Look for "rings" in the material below and show each line that contains it.

_Supplied records_.
####################

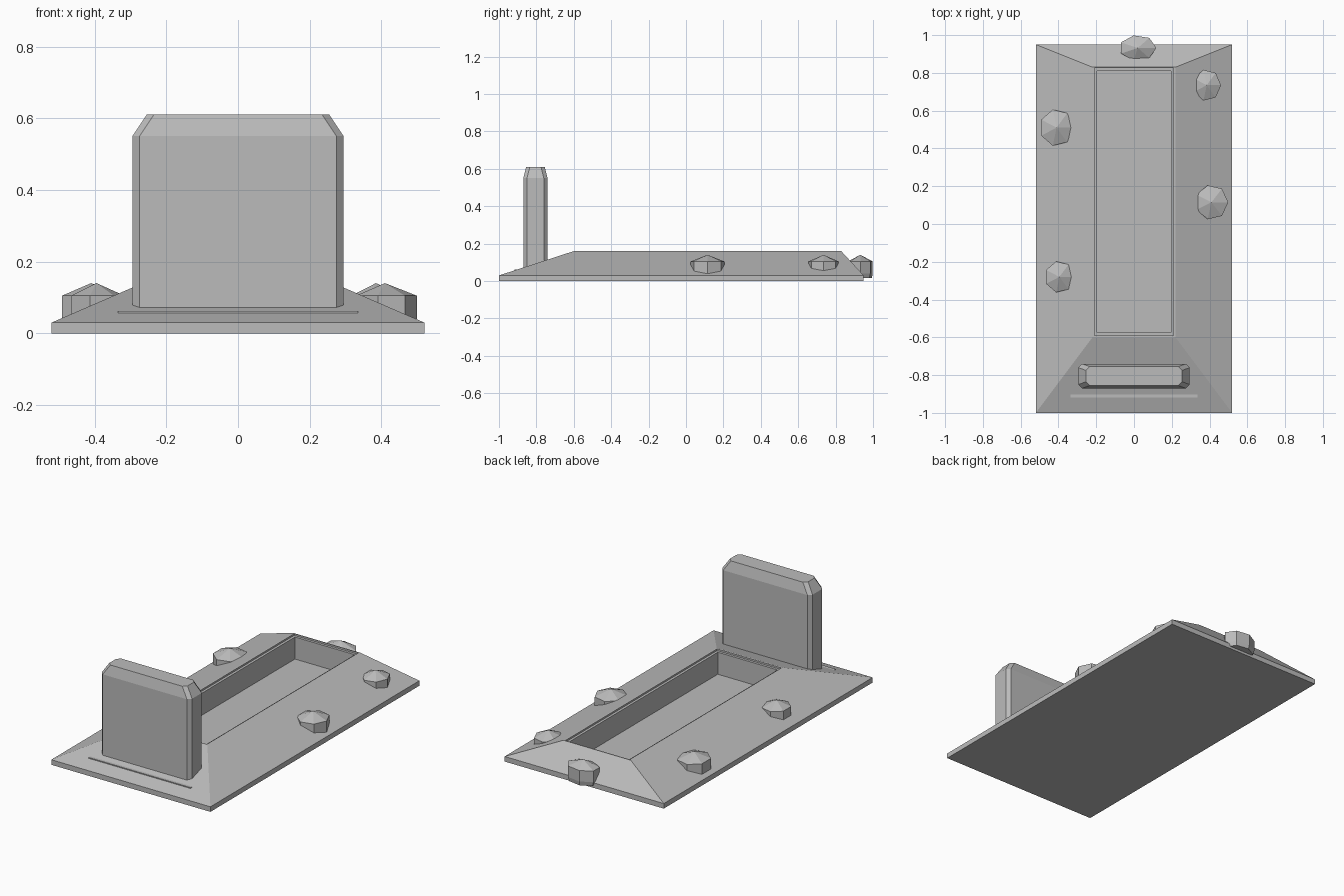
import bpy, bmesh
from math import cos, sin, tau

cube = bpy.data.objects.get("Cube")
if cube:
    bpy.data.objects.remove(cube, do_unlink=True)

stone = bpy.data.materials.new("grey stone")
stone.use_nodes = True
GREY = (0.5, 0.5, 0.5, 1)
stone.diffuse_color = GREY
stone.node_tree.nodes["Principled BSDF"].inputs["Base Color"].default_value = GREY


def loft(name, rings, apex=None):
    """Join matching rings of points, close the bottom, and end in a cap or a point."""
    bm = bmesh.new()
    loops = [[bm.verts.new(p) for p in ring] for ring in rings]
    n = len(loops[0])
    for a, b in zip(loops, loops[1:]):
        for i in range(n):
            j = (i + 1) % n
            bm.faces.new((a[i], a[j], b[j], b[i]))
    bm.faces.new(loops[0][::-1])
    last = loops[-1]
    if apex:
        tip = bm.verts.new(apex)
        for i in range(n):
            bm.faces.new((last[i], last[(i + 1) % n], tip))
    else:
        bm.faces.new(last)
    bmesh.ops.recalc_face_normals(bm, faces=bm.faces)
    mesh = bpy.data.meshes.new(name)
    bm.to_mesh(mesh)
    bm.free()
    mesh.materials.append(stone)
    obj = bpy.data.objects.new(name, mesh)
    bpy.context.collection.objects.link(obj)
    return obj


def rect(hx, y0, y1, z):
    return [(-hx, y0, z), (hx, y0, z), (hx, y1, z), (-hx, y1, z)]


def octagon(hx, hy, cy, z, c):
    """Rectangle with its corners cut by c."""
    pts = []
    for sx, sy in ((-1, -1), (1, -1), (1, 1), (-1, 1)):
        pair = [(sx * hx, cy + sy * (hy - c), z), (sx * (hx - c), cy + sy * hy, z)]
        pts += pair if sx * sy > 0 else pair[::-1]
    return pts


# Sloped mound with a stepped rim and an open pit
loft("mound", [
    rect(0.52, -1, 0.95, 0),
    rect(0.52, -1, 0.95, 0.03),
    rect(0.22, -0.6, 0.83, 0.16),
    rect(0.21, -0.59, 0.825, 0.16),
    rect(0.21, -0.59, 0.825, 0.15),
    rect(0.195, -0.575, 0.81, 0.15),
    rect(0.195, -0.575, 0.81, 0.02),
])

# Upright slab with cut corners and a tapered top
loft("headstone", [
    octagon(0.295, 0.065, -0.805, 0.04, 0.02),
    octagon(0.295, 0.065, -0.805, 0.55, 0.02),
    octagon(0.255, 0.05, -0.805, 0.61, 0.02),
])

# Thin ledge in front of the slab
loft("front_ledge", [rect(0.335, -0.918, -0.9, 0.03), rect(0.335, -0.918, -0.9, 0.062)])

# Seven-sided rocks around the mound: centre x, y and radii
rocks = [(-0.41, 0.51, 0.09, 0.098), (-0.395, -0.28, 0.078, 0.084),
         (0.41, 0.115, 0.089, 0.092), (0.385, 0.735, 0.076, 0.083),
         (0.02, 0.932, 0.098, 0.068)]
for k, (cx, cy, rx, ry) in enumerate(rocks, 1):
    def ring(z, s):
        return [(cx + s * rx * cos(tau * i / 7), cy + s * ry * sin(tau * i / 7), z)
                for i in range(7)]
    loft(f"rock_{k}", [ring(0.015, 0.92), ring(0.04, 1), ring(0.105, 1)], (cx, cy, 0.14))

####################

_Response for this exercise_.
def loft(name, rings, apex=None):
    """Join matching rings of points, close the bottom, and end in a cap or a point."""
    loops = [[bm.verts.new(p) for p in ring] for ring in rings]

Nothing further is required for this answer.